Entries supplied below:
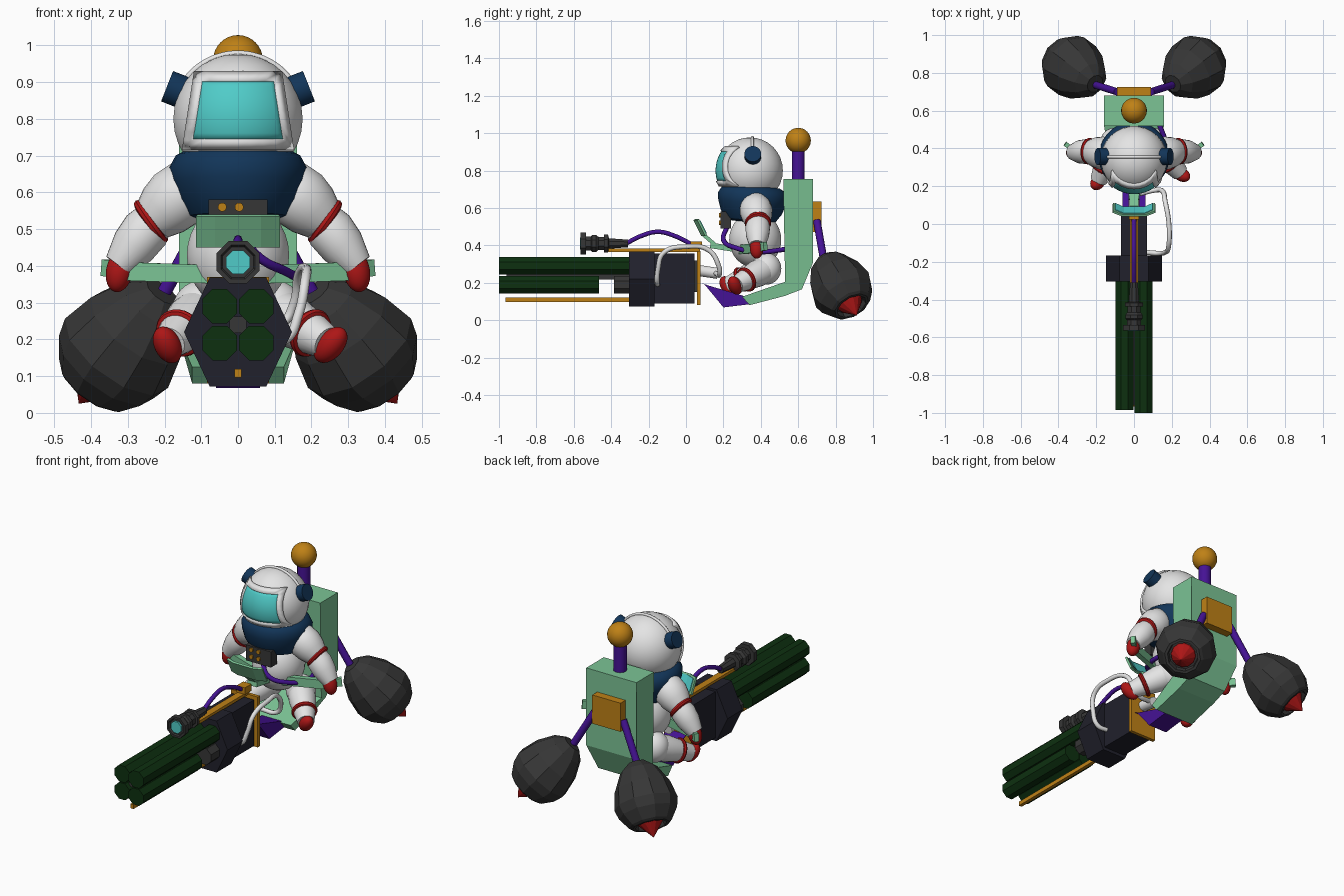
import bpy, bmesh
from math import sin, cos, pi, sqrt
from mathutils import Vector as V

cube = bpy.data.objects.get("Cube")
if cube:
    bpy.data.objects.remove(cube)


def material(name, *rgb):
    m = bpy.data.materials.new(name)
    m.use_nodes = True
    m.diffuse_color = (*rgb, 1)
    m.node_tree.nodes["Principled BSDF"].inputs["Base Color"].default_value = (*rgb, 1)
    return m


WHITE = material("suit white", .78, .78, .78)
NAVY = material("navy", .006, .036, .1)
RED = material("red", .42, .008, .008)
CYAN = material("cyan glass", .08, .6, .58)
MINT = material("mint green", .2, .55, .3)
ORANGE = material("orange", .52, .22, .008)
PURPLE = material("purple", .06, .006, .3)
GREY = material("dark grey", .037, .037, .037)
STEEL = material("gun steel", .015, .015, .025)
FOREST = material("forest green", .004, .03, .005)


def finish(name, bm, mat, smooth=False, solid=0):
    me = bpy.data.meshes.new(name)
    bm.to_mesh(me)
    bm.free()
    ob = bpy.data.objects.new(name, me)
    bpy.context.collection.objects.link(ob)
    me.materials.append(mat)
    if solid:
        mod = ob.modifiers.new("thickness", "SOLIDIFY")
        mod.thickness = solid
        mod.offset = -1
    if smooth:
        bpy.ops.object.select_all(action="DESELECT")
        ob.select_set(True)
        bpy.context.view_layer.objects.active = ob
        bpy.ops.object.shade_smooth_by_angle(angle=.7)
    return ob


def lathe(name, p0, p1, profile, mat, seg=24, smooth=True):
    """Turn (radius, fraction) pairs about the line from p0 to p1."""
    axis = V(p1) - V(p0)
    bm = bmesh.new()
    rings = []
    for r, t in profile:
        rings.append([bm.verts.new((r * cos(2 * pi * (k + .5) / seg), r * sin(2 * pi * (k + .5) / seg),
                                    t * axis.length)) for k in range(seg)])
    for a, b in zip(rings, rings[1:]):
        for k in range(seg):
            n = (k + 1) % seg
            bm.faces.new((a[k], a[n], b[n], b[k]))
    bm.faces.new(rings[0][::-1])
    bm.faces.new(rings[-1])
    bmesh.ops.remove_doubles(bm, verts=bm.verts, dist=.0001)
    bmesh.ops.rotate(bm, verts=bm.verts, matrix=axis.to_track_quat("Z", "Y").to_matrix())
    bmesh.ops.translate(bm, verts=bm.verts, vec=p0)
    return finish(name, bm, mat, smooth)


def rod(name, p0, p1, r, mat, seg=16, smooth=True):
    return lathe(name, p0, p1, [(r, 0), (r, 1)], mat, seg, smooth)


def blob(name, c, half, r, mat):
    prof = [(max(r * sin(pi * i / 16), .0005), .5 - .5 * cos(pi * i / 16)) for i in range(17)]
    return lathe(name, V(c) - V(half), V(c) + V(half), prof, mat, 28)


def ring(name, c, axis, R, r, mat):
    a = V(axis).normalized() * r
    prof = [(R + r * sin(2 * pi * i / 8), .5 - .5 * cos(2 * pi * i / 8)) for i in range(5)]
    return lathe(name, V(c) - a, V(c) + a, prof, mat, 28)


def prism(name, pts, lo, hi, mat, along="x"):
    """Extrude (y, z) points along x, or (x, z) points along y."""
    place = (lambda a, b, d: (d, a, b)) if along == "x" else (lambda a, b, d: (a, d, b))
    bm = bmesh.new()
    f = bm.faces.new([bm.verts.new(place(a, b, lo)) for a, b in pts])
    out = bmesh.ops.extrude_face_region(bm, geom=[f])["geom"]
    bmesh.ops.translate(bm, verts=[v for v in out if isinstance(v, bmesh.types.BMVert)],
                        vec=place(0, 0, hi - lo))
    bmesh.ops.recalc_face_normals(bm, faces=bm.faces)
    return finish(name, bm, mat)


def box(name, w, y0, y1, z0, z1, mat):
    return prism(name, [(y0, z0), (y1, z0), (y1, z1), (y0, z1)], -w, w, mat)


def beam(name, p0, p1, w, h, mat):
    d = V(p1) - V(p0)
    bm = bmesh.new()
    bmesh.ops.create_cube(bm, size=1)
    bmesh.ops.scale(bm, verts=bm.verts, vec=(w, d.length, h))
    bmesh.ops.rotate(bm, verts=bm.verts, matrix=d.to_track_quat("Y", "Z").to_matrix())
    bmesh.ops.translate(bm, verts=bm.verts, vec=(V(p0) + V(p1)) / 2)
    return finish(name, bm, mat)


def hose(name, pts, r, mat):
    cu = bpy.data.curves.new(name, "CURVE")
    cu.dimensions = "3D"
    cu.bevel_depth, cu.bevel_resolution, cu.resolution_u = r, 2, 8
    cu.use_fill_caps = True
    sp = cu.splines.new("BEZIER")
    sp.bezier_points.add(len(pts) - 1)
    for bp, p in zip(sp.bezier_points, pts):
        bp.co = p
        bp.handle_left_type = bp.handle_right_type = "AUTO"
    cu.materials.append(mat)
    ob = bpy.data.objects.new(name, cu)
    bpy.context.collection.objects.link(ob)


def sheet(name, rows, mat, solid, smooth=False):
    bm = bmesh.new()
    g = [[bm.verts.new(p) for p in row] for row in rows]
    for a, b in zip(g, g[1:]):
        for i in range(len(a) - 1):
            bm.faces.new((a[i], a[i + 1], b[i + 1], b[i]))
    bmesh.ops.remove_doubles(bm, verts=bm.verts, dist=.0001)
    return finish(name, bm, mat, smooth, solid)


# Helmet, visor and raised visor frame
HY, HZ = .342, .8
blob("helmet", (0, HY, HZ), (0, 0, .177), .177, WHITE)


def on_helmet(x, z, R):
    return (x, HY - sqrt(max(R * R - x * x - (z - HZ) ** 2, .001)), z)


def outline(wb, zb, wt, zt, R, n=8):
    c = [(-wb, zb), (wb, zb), (wt, zt), (-wt, zt)]
    return [on_helmet(a[0] + (b[0] - a[0]) * i / n, a[1] + (b[1] - a[1]) * i / n, R)
            for a, b in zip(c, c[1:] + c[:1]) for i in range(n)] + [on_helmet(-wb, zb, R)]


sheet("visor", [[on_helmet((i / 6 - 1) * (.132 - .027 * j / 8), .74 + .17 * j / 8, .184)
                 for i in range(13)] for j in range(9)], CYAN, .012, True)
sheet("visor_frame", [outline(.153, .715, .12, .93, .187), outline(.128, .742, .102, .907, .191)],
      WHITE, .018, True)
hose("helmet_band", [(.178 * cos(a), .355, HZ + .178 * sin(a)) for a in [.45 + .28 * i for i in range(9)]],
     .008, WHITE)

# Torso, vest and chest pack
blob("torso", (0, .37, .43), (0, 0, .15), .14, WHITE)
lathe("vest", (0, .345, .525), (0, .36, .715),
      [(.1, 0), (.135, .05), (.165, .28), (.182, .55), (.187, .75), (.17, .92), (.14, 1)], NAVY, 32)
box("chest_pack", .08, .185, .24, .49, .58, GREY)
for i, x in enumerate((-.043, .003)):
    for j, z in enumerate((.52, .56)):
        rod(f"pack_button_{i}{j}", (x, .177, z), (x, .19, z), .012, ORANGE, 12)

# Ears, arms and legs, one side at a time
for s, side in ((1, "left"), (-1, "right")):
    rod(side + "_earpiece", (s * .14, .357, .868), (s * .193, .357, .889), .045, NAVY, 20)
    lathe(side + "_upper_arm", (s * .1, .365, .645), (s * .237, .385, .52),
          [(.04, 0), (.08, .2), (.088, .5), (.08, .75), (.06, 1)], WHITE)
    ring(side + "_arm_band", (s * .237, .385, .52), (s * .8, .05, -.57), .058, .013, RED)
    lathe(side + "_forearm", (s * .225, .385, .53), (s * .325, .38, .4),
          [(.055, 0), (.066, .25), (.062, .6), (.042, 1)], WHITE)
    blob(side + "_hand", (s * .322, .378, .387), (s * -.012, 0, .058), .037, RED)
    foot = V((.252, .262, .185)) if s > 0 else V((-.192, .22, .185))
    hip = V((s * .1, .43, .275))
    d = foot - hip
    blob(side + "_hip", hip, (0, 0, .085), .08, WHITE)
    lathe(side + "_leg", hip, foot, [(.07, 0), (.072, .3), (.058, .65), (.045, .95)], WHITE)
    ring(side + "_leg_band", hip + d * .64, d, .057, .012, RED)
    blob(side + "_foot", foot, (.036, -.02, .042) if s > 0 else (-.022, -.025, .045), .036, RED)

    # Thruster pod, nozzle and strut
    c, a = V((s * .31, .82, .19)), V((s * .545, .41, -.73)).normalized()
    lathe(side + "_thruster", c - a * .19, c + a * .16,
          [(.05, 0), (.1, .12), (.148, .38), (.17, .65), (.155, .8), (.115, .97), (.1, 1),
           (.085, 1), (.08, .92)], GREY, 10, False)
    lathe(side + "_nozzle", c + a * .12, c + a * .225, [(.07, 0), (.066, .25), (.001, 1)], RED, 12, False)
    rod(side + "_strut", (s * .09, .7, .53), (s * .2, .735, .33), .02, PURPLE, 10)

    # Handlebar half
    beam(side + "_handlebar", (0, .27, .375), (s * .3, .37, .385), .03, .05, MINT)
    beam(side + "_bar_tip", (s * .28, .36, .385), (s * .365, .425, .395), .025, .045, MINT)

# Seat with tall back box, tapered at the base
seat = prism("seat", [(.52, .755), (.68, .755), (.68, .31), (.62, .165), (.53, .13), (.34, .08),
                      (.3, .125), (.53, .205)], -.16, .16, MINT)
for v in seat.data.vertices:
    if v.co.z < .18:
        v.co.x *= .78
box("back_plate", .09, .675, .725, .47, .635, ORANGE)
rod("antenna_post", (0, .6, .75), (0, .6, .91), .035, PURPLE)
blob("antenna_ball", (0, .6, .96), (0, 0, .068), .068, ORANGE)

# Dashboard with screen facing the rider
def dash(w, dy, z0, z1):
    return [[(x * w, y + dy + (.54 - z) * .5, z) for x, y in ((.11, .07), (.06, .05), (-.06, .05), (-.11, .07))]
            for z in (z0, z1)]


sheet("dashboard", dash(1, 0, .455, .54), MINT, .012)
sheet("screen", dash(.9, .004, .465, .533), CYAN, .004)
beam("dashboard_stem", (0, .09, .46), (0, .17, .39), .05, .02, MINT)
beam("handlebar_stem", (0, .13, .4), (0, .29, .375), .06, .03, MINT)
hose("lap_hose", [(0, .22, .5), (.05, .2, .43), (.13, .27, .385), (.17, .4, .365), (.13, .54, .38)], .013, PURPLE)

# Coupling between seat and gun
prism("coupling", [(.08, .2), (.12, .185), (.34, .12), (.34, .085), (.2, .068), (.1, .19)], -.06, .06, PURPLE)
rod("coupling_joint", (0, .07, .265), (0, .17, .25), .03, WHITE)

# Gun body, rails and plates
prism("hex_housing", [(-.147, .22), (-.077, .368), (.077, .368), (.147, .22), (.077, .072), (-.077, .072)],
      -.305, -.168, STEEL, "y")
box("receiver", .07, -.17, .045, .09, .355, STEEL)
box("rear_plate", .085, .058, .078, .08, .37, ORANGE)
box("plate_mount", .04, .04, .06, .15, .32, GREY)
box("top_rail", .02, -.42, .075, .365, .382, ORANGE)
box("rail_sight", .026, .025, .085, .38, .42, ORANGE)
box("lower_rail", .01, -.965, -.3, .096, .12, ORANGE)

# Four octagonal barrels around a core
for s, side in ((1, "left"), (-1, "right")):
    x = s * .05
    for z, level, back in ((.29, "upper", -.3), (.19, "lower", -.465)):
        front = -1 if s > 0 else -.985
        rod(f"{side}_{level}_barrel", (x, front, z), (x, back, z), .051, FOREST, 8, False)
    rod(side + "_barrel_socket", (x, -.385, .19), (x, -.3, .19), .051, GREY, 8, False)
rod("barrel_core", (0, -.96, .24), (0, -.3, .24), .032, GREY, 4, False)

# Lamp with its cable, and the feed hose
lathe("lamp", (0, -.565, .41), (0, -.31, .41),
      [(.045, .04), (.05, 0), (.063, 0), (.063, .12), (.04, .12), (.04, .22), (.05, .25), (.05, .33), (.038, .38),
       (.038, .5), (.052, .5), (.052, .58), (.03, .6), (.022, 1)], GREY, 8, False)
rod("lamp_lens", (0, -.566, .41), (0, -.55, .41), .035, CYAN, 8, False)
hose("lamp_cable", [(0, -.32, .41), (0, -.24, .45), (0, -.15, .472), (0, -.06, .45), (0, .04, .4)], .012, PURPLE)
hose("feed_hose", [(.06, -.15, .19), (.13, -.155, .2), (.165, -.15, .27), (.183, -.12, .36), (.185, 0, .393),
                   (.165, .12, .375), (.15, .175, .29), (.12, .18, .245), (.03, .16, .25)], .013, WHITE)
End of Entries supplied.
Which lines above run from the one containing "for z in (z0, z1)]" to the one containing "1)], GREY, 8, False)"? Give them again exactly, both ends included.

            for z in (z0, z1)]


sheet("dashboard", dash(1, 0, .455, .54), MINT, .012)
sheet("screen", dash(.9, .004, .465, .533), CYAN, .004)
beam("dashboard_stem", (0, .09, .46), (0, .17, .39), .05, .02, MINT)
beam("handlebar_stem", (0, .13, .4), (0, .29, .375), .06, .03, MINT)
hose("lap_hose", [(0, .22, .5), (.05, .2, .43), (.13, .27, .385), (.17, .4, .365), (.13, .54, .38)], .013, PURPLE)

# Coupling between seat and gun
prism("coupling", [(.08, .2), (.12, .185), (.34, .12), (.34, .085), (.2, .068), (.1, .19)], -.06, .06, PURPLE)
rod("coupling_joint", (0, .07, .265), (0, .17, .25), .03, WHITE)

# Gun body, rails and plates
prism("hex_housing", [(-.147, .22), (-.077, .368), (.077, .368), (.147, .22), (.077, .072), (-.077, .072)],
      -.305, -.168, STEEL, "y")
box("receiver", .07, -.17, .045, .09, .355, STEEL)
box("rear_plate", .085, .058, .078, .08, .37, ORANGE)
box("plate_mount", .04, .04, .06, .15, .32, GREY)
box("top_rail", .02, -.42, .075, .365, .382, ORANGE)
box("rail_sight", .026, .025, .085, .38, .42, ORANGE)
box("lower_rail", .01, -.965, -.3, .096, .12, ORANGE)

# Four octagonal barrels around a core
for s, side in ((1, "left"), (-1, "right")):
    x = s * .05
    for z, level, back in ((.29, "upper", -.3), (.19, "lower", -.465)):
        front = -1 if s > 0 else -.985
        rod(f"{side}_{level}_barrel", (x, front, z), (x, back, z), .051, FOREST, 8, False)
    rod(side + "_barrel_socket", (x, -.385, .19), (x, -.3, .19), .051, GREY, 8, False)
rod("barrel_core", (0, -.96, .24), (0, -.3, .24), .032, GREY, 4, False)

# Lamp with its cable, and the feed hose
lathe("lamp", (0, -.565, .41), (0, -.31, .41),
      [(.045, .04), (.05, 0), (.063, 0), (.063, .12), (.04, .12), (.04, .22), (.05, .25), (.05, .33), (.038, .38),
       (.038, .5), (.052, .5), (.052, .58), (.03, .6), (.022, 1)], GREY, 8, False)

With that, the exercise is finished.